JAKARTA: Indonesia bid an emotional farewell to the 18th Asian Games, displaying the same gritty spirit with which it organised the 15-day sporting extravaganza as thousands braved heavy rain to turn up for a spectacular closing ceremony here on Sunday.
The 76,000 capacity Gelora Bung Karno stadium did not attract many people when the track and field events were on but they made a beeline to watch the two-hour long closing ceremony that was high on entertainment.
Indonesia's love for Bollywood was also on full display as singer Siddharth Slathia and Denada sang popular numbers 'Koi Mil Gaya', 'Kuch Kuch Hota Hain' and 'Jai Ho'.
As expected, the closing ceremony was not as spectacular as the opening when Indonesian President Joko Widodo made headlines with his bike stunt to enter the venue. But it was fun nonetheless with a heady mix of song, dance and fireworks.
Widodo's video message to his countrymen and the entire Asian continent also added to the excitement.
For the organisers, it was the end of an intense and successful campaign, having got four years to prepare for the second biggest multi-sporting event in the world following Vietnam's withdrawal. Having two cities -- Jakarta and Palembang -- as co-hosts was a first in Games' history, making the herculean task all the more challenging.
Hosting more than 11,000 athletes from 45 countries across two contrasting cities was no mean feat but a determined Indonesia pulled it off, overcoming the triple threat posed by terrorism, crime and its notorious traffic.
"Everyone supported, that's the key.

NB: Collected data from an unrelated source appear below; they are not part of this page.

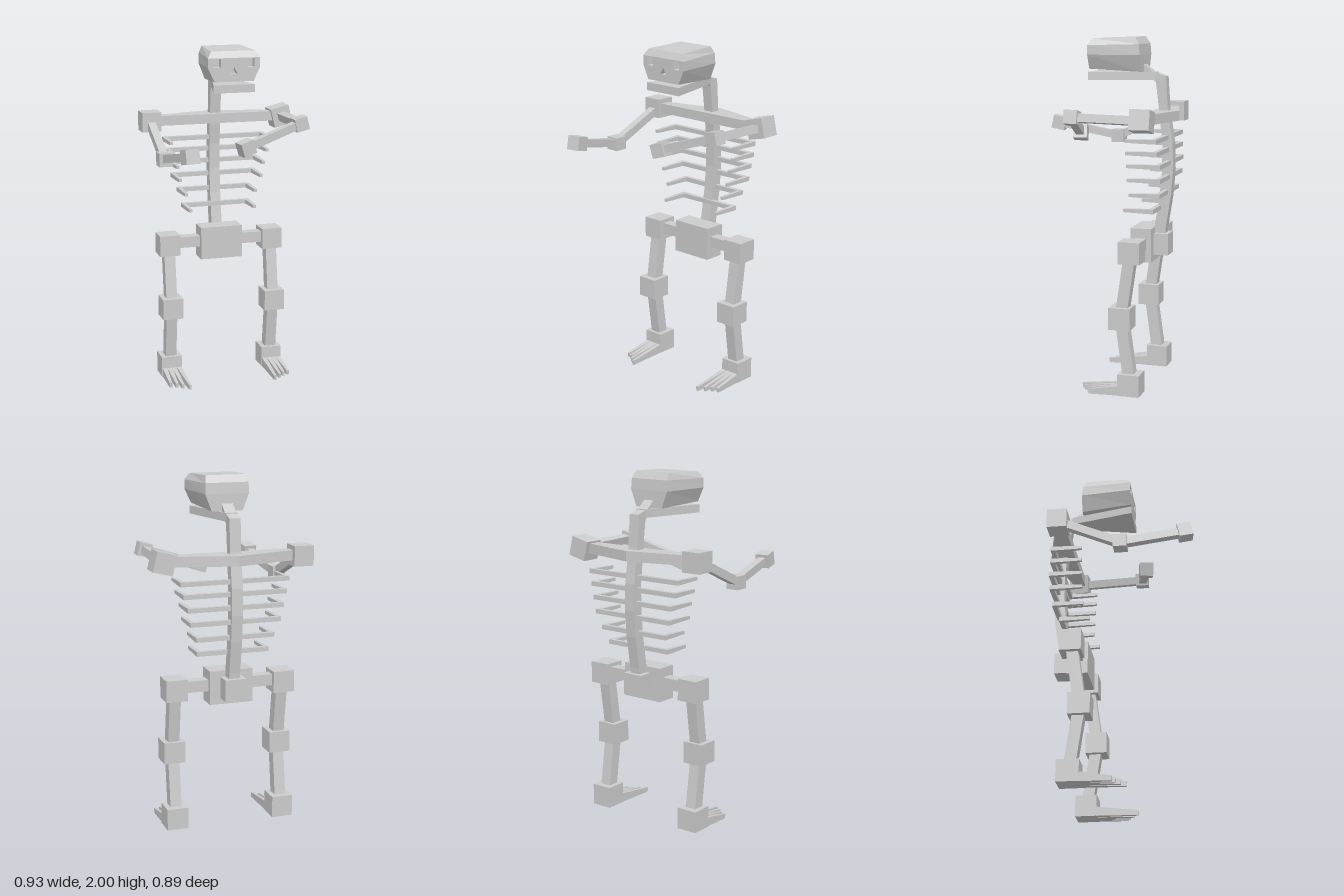
import * as THREE from 'three';

const material = new THREE.MeshStandardMaterial({ color: 0xcccccc, flatShading: true });
const V = (x, y, z) => new THREE.Vector3(x, y, z);

function add(parent, name, geometry) {
  const mesh = new THREE.Mesh(geometry, material);
  mesh.name = name;
  parent.add(mesh);
  return mesh;
}

// Skin equal-length sections (arrays of Vector3); caps are strips of quads.
// keepEnd is the index of the first end-cap quad to build.
function loft(sections, keepEnd = 0) {
  const pos = [];
  const quad = (a, b, c, d) => [a, b, c, a, c, d].forEach(p => pos.push(p.x, p.y, p.z));
  const n = sections[0].length;
  for (let s = 0; s < sections.length - 1; s++) {
    const a = sections[s], b = sections[s + 1];
    for (let i = 0; i < n; i++) {
      const j = (i + 1) % n;
      quad(a[i], a[j], b[j], b[i]);
    }
  }
  const first = sections[0], last = sections[sections.length - 1];
  for (let i = 0; i < n / 2 - 1; i++) {
    const k = [(n - i) % n, 1 + i, 2 + i, n - 1 - i];
    quad(...k.slice().reverse().map(q => first[q]));
    if (i >= keepEnd) quad(...k.map(q => last[q]));
  }
  const g = new THREE.BufferGeometry();
  g.setAttribute('position', new THREE.Float32BufferAttribute(pos, 3));
  g.computeVertexNormals();
  return g;
}

// Square bar from a to b, narrowing towards b by the factor taper
function bar(parent, name, a, b, w, taper = 1, h = w) {
  const g = new THREE.BoxGeometry(w, h, a.distanceTo(b));
  const p = g.attributes.position;
  for (let i = 0; i < p.count; i++)
    if (p.getZ(i) > 0) p.setXY(i, p.getX(i) * taper, p.getY(i) * taper);
  g.computeVertexNormals();
  const mesh = add(parent, name, g);
  mesh.position.copy(a).lerp(b, 0.5);
  mesh.lookAt(b);
  return mesh;
}

function box(parent, name, center, w, h = w, d = w) {
  const mesh = add(parent, name, new THREE.BoxGeometry(w, h, d));
  mesh.position.copy(center);
  return mesh;
}

function part(parent, name) {
  const g = new THREE.Group();
  g.name = name;
  parent.add(g);
  return g;
}

// Skull with a flat face and sunken eyes and nose, plus the jaw
function buildHead(root) {
  const head = part(root, 'head');
  const section = rows => [
    ...rows.map(([w, y, z]) => V(w, y, z)),
    ...rows.slice().reverse().map(([w, y, z]) => V(-w, y, z)),
  ];
  const ring = rows => { const s = section(rows); return [s[s.length - 1], ...s.slice(0, -1)]; };
  const zf = 0.058;
  const back = ring([[0.09, 1.805, -0.24], [0.127, 1.9, -0.24], [0.125, 1.96, -0.235], [0.115, 2, -0.21]]);
  const front = ring([[0.115, 1.82, zf], [0.153, 1.9, zf], [0.153, 1.953, zf], [0.13, 1.99, 0.037]]);
  add(head, 'skull', loft([back, front], 2));

  const face = new THREE.Shape([front[0], front[1], front[2], front[3], front[6], front[7]]
    .map(p => new THREE.Vector2(p.x, p.y)));
  const eye = x => [[x - 0.021, 1.9], [x - 0.021, 1.955 - 0.006], [x + 0.021, 1.949], [x + 0.021, 1.9]];
  const nose = [[-0.021, 1.862], [0, 1.9], [0, 1.9], [0.021, 1.862]];
  const sockets = { rightEyeSocket: eye(-0.099), leftEyeSocket: eye(0.099), noseSocket: nose };
  for (const [name, pts] of Object.entries(sockets)) {
    face.holes.push(new THREE.Path(pts.map(([x, y]) => new THREE.Vector2(x, y))));
    add(head, name, loft([zf - 0.04, zf].map(z => pts.map(([x, y]) => V(x, y, z))), 1));
  }
  add(head, 'face', new THREE.ShapeGeometry(face)).position.z = zf;

  const jaw = y => [V(-0.122, y, 0.063), V(0.122, y, 0.063), V(0.033, y, -0.31), V(-0.033, y, -0.31)];
  add(head, 'jaw', loft([jaw(1.757), jaw(1.803)]));
}

// Curved spine and neck, ribs, shoulder girdle
function buildTorso(root) {
  const torso = part(root, 'torso');
  const spine = [ // front y, front z, back y, back z
    [0.82, -0.3, 0.82, -0.365], [0.92, -0.308, 0.92, -0.374], [1.1, -0.336, 1.1, -0.402],
    [1.25, -0.35, 1.25, -0.414], [1.4, -0.35, 1.4, -0.41], [1.6, -0.328, 1.6, -0.38],
    [1.745, -0.31, 1.78, -0.367], [1.765, -0.285, 1.805, -0.29], [1.8, -0.23, 1.85, -0.235],
  ];
  add(torso, 'spine', loft(spine.map(([yf, zf, yb, zb]) =>
    [V(-0.032, yf, zf), V(0.032, yf, zf), V(0.032, yb, zb), V(-0.032, yb, zb)])));

  const ribs = [ // height, half width, back z, tip z
    [1.437, 0.315, -0.386, -0.206], [1.367, 0.3, -0.39, -0.206], [1.293, 0.278, -0.4, -0.206],
    [1.213, 0.264, -0.397, -0.206], [1.124, 0.228, -0.386, -0.206], [1.034, 0.211, -0.346, -0.17],
  ];
  for (const [y, w, zb, zt] of ribs) {
    const rib = part(torso, 'rib');
    box(rib, 'ribBack', V(0, y, zb + 0.013), 2 * w, 0.026, 0.026);
    for (const s of [-1, 1])
      bar(rib, 'ribSide', V(s * (w - 0.013), y, zb + 0.026), V(s * (w - 0.013), y, zt), 0.026, 0.7);
  }

  const girdle = y => [V(-0.36, y, -0.29), V(0.36, y, -0.29), V(0.36, y, -0.35),
    V(0, y, -0.44), V(0, y, -0.44), V(-0.36, y, -0.35)];
  add(torso, 'shoulderGirdle', loft([girdle(1.53), girdle(1.587)]));
}

// Each arm: shoulder, elbow and hand blocks joined by bars
function buildArm(root, name, shoulder, elbow, hand, roll) {
  const arm = part(root, name);
  box(arm, 'shoulder', shoulder, 0.114).rotation.z = roll;
  box(arm, 'elbow', elbow, 0.077).rotation.z = roll;
  bar(arm, 'upperArm', shoulder, elbow, 0.046).rotateZ(roll);
  bar(arm, 'forearm', elbow, hand, 0.046);
  const palm = box(arm, 'hand', hand, 0.08);
  palm.lookAt(hand.clone().multiplyScalar(2).sub(elbow));
}

// Pelvis block, tailbone and hip bar
function buildPelvis(root) {
  const pelvis = part(root, 'pelvis');
  box(pelvis, 'pelvisBlock', V(-0.003, 0.823, -0.25), 0.254, 0.194, 0.122);
  box(pelvis, 'tailbone', V(0, 0.823, -0.333), 0.124);
  box(pelvis, 'hipBar', V(0, 0.832, -0.25), 0.64, 0.065, 0.065);
}

// Each leg: hip, knee and ankle blocks, bars and four tapered toes
function buildLeg(root, s) {
  const leg = part(root, s > 0 ? 'leftLeg' : 'rightLeg');
  const x = s * 0.318 - 0.002;
  const hip = V(x, 0.823, -0.25), knee = V(x, 0.446, -0.196), ankle = V(x, 0.067, -0.25);
  box(leg, 'hip', hip, 0.124);
  box(leg, 'knee', knee, 0.124);
  box(leg, 'ankle', ankle, 0.124);
  bar(leg, 'thigh', hip, knee, 0.066);
  bar(leg, 'shin', knee, ankle, 0.066);
  const toes = [[-0.052, 0.05], [-0.015, 0.025], [0.016, 0], [0.05, -0.015]];
  for (const [dx, tip] of toes)
    bar(leg, 'toe', V(x + s * dx * 0.85, 0.033, -0.2), V(x + s * dx, 0.015, tip), 0.03, 0.5, 0.055);
}

export function createModel() {
  const root = new THREE.Group();
  root.name = 'skeleton';
  material.side = THREE.DoubleSide;
  buildHead(root);
  buildTorso(root);
  buildPelvis(root);
  buildArm(root, 'rightArm', V(-0.401, 1.556, -0.328), V(-0.403, 1.395, 0.032), V(-0.35, 1.47, 0.395), 0);
  buildArm(root, 'leftArm', V(0.4, 1.556, -0.328), V(0.394, 1.565, 0.068), V(0.048, 1.453, 0.13), 0.24);
  for (const s of [-1, 1]) buildLeg(root, s);
  return root;
}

The whole of Indonesia became one and supported the Games. We had a plan since March, 2016. As an organisation we made sure we implemented that plan. We also got the best Indonesian talent to support the Games. Did everything work? Not 100 percent. But we tried to solve the issues and did not run away from them," said Erick Thohir, chief of organizing committee INASGOC.
The successful staging of the Games, happening for the first time in Indonesia since 1962, has also given the country the confidence to bid for the 2032 Olympics.
International Olympic Committee President Thomas Bach, who was at the VIP area alongside OCA chief Ahmad Al Fahad Al Sabah and Indonesian Vice-President, has also given a thumbs up to the country's Olympic bid.
While the grand opening ceremony showcased Indonesia's rich cultural heritage, the closing of the Games was a modest affair but still scored high on liveliness. The spectators revelled in the united spirit of Asia as artists from India, China and Korea performed.
India's Slathia, one among the six singers who sang the Games anthem in their local language, enthralled the spectators alongside the reputed Ikon and Super Junior from Korea besides Indonesia's very own like Isyana Saraswati, Dira Sugandi, RAN and Bunga Citra Lestari.
For the physically, mentally and emotionally exhausted athletes, the ceremony gave them an opportunity to let their hair down. Forgetting the intense competition for the moment, the sporting champions mingled to celebrate the occasion rather than parading separately.
China and Japan, who finished an expected first and second in the medals tally, were welcomed vociferously but the roar got louder when the Indonesian contingent marched in. Indonesia finished fourth in the medals tally, a drastic improvement from a top-20 finish in Incheon four years ago.
The Indian contingent was led by women hockey team's captain and flag-bearer Rani Rampal. It was also a memorable Games for India as it produced the best ever performance with 69 medals including 15 gold, 24 silver and 30 bronze.
The loudest cheer, however, was reserved for the 13,000 volunteers who worked tirelessly to contribute to the Games' success.
The ceremony culminated with Ahmad Al Fahad Al Sabah calling on the athletes to meet in four years in Hangzhou, the host for the 2022 Asian Games, before the symbolic handing over of the OCA flag to the Mayor of the Chinese city, Xu Li Yi.
A sneak peek video of the next host city was also played out on the giant screen, followed by a short cultural performance.